• Listed entries:
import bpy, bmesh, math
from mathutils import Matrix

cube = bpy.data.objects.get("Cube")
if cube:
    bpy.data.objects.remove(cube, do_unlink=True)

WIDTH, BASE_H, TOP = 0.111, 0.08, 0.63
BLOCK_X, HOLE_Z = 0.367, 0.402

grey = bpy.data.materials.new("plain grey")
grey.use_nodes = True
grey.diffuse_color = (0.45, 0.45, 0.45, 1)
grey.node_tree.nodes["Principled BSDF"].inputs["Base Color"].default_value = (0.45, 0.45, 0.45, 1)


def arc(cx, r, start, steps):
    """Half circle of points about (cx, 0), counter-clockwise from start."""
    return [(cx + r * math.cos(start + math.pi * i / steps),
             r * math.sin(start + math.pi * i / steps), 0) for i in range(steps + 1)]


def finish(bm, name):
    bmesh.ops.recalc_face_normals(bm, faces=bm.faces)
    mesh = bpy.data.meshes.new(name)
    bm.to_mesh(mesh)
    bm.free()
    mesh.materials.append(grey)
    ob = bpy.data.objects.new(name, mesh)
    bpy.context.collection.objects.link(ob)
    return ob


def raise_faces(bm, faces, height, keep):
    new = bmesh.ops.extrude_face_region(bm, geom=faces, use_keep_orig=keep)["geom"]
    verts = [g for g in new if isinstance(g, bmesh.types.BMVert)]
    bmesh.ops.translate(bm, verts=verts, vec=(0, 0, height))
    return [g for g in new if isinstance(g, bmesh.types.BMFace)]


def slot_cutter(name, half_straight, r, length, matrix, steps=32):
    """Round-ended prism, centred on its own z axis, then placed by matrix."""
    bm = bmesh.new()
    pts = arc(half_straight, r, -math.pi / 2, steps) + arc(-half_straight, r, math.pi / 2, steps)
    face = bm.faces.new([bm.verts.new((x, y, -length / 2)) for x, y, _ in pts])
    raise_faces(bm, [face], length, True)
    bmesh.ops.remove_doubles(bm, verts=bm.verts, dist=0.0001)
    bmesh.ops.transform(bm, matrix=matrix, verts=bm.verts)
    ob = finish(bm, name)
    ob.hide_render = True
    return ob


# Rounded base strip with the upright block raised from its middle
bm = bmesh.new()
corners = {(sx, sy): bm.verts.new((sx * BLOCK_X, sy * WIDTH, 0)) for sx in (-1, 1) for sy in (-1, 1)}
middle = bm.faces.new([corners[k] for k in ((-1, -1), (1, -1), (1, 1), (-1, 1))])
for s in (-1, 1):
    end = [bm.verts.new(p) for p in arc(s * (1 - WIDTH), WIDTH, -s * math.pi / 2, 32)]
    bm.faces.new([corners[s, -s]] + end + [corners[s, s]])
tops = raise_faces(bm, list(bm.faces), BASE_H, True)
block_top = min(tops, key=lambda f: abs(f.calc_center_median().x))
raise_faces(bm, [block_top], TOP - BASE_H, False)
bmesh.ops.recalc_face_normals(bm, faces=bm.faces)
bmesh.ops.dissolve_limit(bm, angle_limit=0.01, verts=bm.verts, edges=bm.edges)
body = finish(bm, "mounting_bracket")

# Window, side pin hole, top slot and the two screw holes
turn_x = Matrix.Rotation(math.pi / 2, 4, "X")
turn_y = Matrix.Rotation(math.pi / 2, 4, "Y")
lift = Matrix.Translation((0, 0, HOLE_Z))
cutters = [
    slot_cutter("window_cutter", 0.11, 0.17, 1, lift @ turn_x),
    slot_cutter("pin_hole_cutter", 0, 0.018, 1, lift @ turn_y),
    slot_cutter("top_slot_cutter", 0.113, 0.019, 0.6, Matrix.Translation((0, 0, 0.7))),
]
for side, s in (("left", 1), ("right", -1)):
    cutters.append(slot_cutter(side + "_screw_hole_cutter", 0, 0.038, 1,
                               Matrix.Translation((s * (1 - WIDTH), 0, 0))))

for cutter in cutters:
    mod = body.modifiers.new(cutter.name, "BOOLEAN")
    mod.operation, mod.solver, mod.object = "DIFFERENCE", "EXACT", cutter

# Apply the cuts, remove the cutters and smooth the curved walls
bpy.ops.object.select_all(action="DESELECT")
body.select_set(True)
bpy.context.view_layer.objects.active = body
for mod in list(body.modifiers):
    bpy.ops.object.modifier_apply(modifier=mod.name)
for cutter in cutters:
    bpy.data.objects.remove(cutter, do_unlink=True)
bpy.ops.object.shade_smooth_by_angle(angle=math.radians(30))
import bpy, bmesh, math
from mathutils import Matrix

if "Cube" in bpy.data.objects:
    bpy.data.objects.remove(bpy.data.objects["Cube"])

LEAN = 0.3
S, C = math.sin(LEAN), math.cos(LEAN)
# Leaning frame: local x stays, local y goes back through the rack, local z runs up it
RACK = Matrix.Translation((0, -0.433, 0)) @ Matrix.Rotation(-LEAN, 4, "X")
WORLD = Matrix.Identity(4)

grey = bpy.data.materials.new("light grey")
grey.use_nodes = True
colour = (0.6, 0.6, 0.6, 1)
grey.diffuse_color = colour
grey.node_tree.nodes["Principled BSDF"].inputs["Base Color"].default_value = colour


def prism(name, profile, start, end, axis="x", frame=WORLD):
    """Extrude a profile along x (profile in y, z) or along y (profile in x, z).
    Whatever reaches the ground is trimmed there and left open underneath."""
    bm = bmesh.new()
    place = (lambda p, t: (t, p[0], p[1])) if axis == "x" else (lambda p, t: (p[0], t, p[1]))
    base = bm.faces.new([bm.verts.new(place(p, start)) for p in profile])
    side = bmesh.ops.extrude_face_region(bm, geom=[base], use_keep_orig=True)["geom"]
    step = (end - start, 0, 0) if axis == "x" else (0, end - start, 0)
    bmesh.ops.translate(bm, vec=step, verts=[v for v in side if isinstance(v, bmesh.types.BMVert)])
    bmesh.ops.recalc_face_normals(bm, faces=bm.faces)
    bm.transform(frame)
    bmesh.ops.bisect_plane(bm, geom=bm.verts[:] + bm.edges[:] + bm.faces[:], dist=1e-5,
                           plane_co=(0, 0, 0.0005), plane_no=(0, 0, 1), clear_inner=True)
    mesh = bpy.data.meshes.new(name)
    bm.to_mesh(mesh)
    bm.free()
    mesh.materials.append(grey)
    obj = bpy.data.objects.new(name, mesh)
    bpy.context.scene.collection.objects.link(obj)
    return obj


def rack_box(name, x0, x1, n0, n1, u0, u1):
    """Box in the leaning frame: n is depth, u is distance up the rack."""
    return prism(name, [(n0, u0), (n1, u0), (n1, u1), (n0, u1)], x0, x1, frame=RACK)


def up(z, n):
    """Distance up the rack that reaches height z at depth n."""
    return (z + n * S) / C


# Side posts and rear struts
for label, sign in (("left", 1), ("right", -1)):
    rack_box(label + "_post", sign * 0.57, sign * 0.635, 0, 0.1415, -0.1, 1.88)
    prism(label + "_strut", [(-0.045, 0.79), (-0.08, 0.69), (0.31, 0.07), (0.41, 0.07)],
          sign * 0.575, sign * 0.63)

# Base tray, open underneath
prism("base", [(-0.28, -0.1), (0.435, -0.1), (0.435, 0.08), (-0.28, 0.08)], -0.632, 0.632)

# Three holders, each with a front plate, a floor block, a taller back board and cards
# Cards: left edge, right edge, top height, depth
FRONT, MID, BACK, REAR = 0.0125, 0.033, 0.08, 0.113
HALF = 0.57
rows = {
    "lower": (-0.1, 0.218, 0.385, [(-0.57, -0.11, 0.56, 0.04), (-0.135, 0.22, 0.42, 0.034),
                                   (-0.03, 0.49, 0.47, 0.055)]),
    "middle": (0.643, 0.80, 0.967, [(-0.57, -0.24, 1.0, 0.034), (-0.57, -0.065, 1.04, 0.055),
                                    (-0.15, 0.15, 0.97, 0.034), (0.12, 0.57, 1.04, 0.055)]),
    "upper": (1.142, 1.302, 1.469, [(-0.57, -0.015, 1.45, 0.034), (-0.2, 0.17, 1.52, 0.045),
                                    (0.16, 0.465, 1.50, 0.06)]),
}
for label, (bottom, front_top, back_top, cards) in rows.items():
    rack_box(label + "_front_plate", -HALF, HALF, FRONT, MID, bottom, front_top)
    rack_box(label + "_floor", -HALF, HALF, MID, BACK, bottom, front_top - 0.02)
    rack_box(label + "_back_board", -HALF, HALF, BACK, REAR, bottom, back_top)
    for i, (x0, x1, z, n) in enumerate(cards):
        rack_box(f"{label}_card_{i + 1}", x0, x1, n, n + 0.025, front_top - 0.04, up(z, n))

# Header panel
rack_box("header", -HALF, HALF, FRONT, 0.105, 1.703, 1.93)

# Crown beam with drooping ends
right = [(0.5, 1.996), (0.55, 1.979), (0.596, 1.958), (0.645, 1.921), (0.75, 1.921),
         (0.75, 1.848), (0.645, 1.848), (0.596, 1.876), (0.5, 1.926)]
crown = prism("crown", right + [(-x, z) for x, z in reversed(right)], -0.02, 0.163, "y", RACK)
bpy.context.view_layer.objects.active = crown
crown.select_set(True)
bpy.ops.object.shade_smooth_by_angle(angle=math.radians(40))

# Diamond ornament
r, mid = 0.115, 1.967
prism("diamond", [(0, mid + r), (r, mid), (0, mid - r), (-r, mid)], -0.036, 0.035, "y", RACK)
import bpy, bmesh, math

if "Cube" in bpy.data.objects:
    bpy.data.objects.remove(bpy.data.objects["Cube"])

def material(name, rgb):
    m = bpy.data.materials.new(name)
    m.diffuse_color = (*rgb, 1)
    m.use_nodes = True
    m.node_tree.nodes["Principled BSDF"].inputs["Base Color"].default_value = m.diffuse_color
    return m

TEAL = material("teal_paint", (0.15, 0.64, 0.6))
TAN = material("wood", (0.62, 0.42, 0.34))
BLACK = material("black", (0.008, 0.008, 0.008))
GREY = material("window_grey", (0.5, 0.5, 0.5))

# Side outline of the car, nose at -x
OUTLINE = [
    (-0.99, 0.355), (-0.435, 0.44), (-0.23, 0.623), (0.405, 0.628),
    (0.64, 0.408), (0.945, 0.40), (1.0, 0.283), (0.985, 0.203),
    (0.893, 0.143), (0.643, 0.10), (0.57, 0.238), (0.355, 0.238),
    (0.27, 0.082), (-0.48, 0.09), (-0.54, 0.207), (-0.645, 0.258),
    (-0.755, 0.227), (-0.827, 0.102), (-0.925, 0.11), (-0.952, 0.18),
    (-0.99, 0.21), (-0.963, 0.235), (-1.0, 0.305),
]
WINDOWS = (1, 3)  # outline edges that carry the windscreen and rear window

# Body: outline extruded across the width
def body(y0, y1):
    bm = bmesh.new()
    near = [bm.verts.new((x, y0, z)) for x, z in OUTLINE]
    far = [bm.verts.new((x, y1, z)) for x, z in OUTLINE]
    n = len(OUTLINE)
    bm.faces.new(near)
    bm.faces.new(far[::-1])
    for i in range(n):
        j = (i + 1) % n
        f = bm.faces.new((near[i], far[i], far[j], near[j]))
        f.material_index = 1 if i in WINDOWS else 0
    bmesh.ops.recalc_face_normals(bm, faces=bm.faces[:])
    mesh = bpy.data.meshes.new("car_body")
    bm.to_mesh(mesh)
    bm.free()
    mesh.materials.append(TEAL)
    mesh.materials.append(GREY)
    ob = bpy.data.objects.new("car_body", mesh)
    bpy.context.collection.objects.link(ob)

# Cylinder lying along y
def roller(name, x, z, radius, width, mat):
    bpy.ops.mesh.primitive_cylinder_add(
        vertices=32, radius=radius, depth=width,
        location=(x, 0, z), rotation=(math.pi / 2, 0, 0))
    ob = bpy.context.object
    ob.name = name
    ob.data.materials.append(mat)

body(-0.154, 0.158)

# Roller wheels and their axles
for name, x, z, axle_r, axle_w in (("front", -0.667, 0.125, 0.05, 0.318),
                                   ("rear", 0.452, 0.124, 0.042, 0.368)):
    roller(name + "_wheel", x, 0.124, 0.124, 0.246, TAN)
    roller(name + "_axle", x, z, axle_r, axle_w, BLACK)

• Activity:
Give back exactly the lines above starting at the line where "WINDOWS = (1, 3)" appears and ending at the line where "bm.faces.new(far[::-1])" appears, both included, with no other lines.

• Task result:
WINDOWS = (1, 3)  # outline edges that carry the windscreen and rear window

# Body: outline extruded across the width
def body(y0, y1):
    bm = bmesh.new()
    near = [bm.verts.new((x, y0, z)) for x, z in OUTLINE]
    far = [bm.verts.new((x, y1, z)) for x, z in OUTLINE]
    n = len(OUTLINE)
    bm.faces.new(near)
    bm.faces.new(far[::-1])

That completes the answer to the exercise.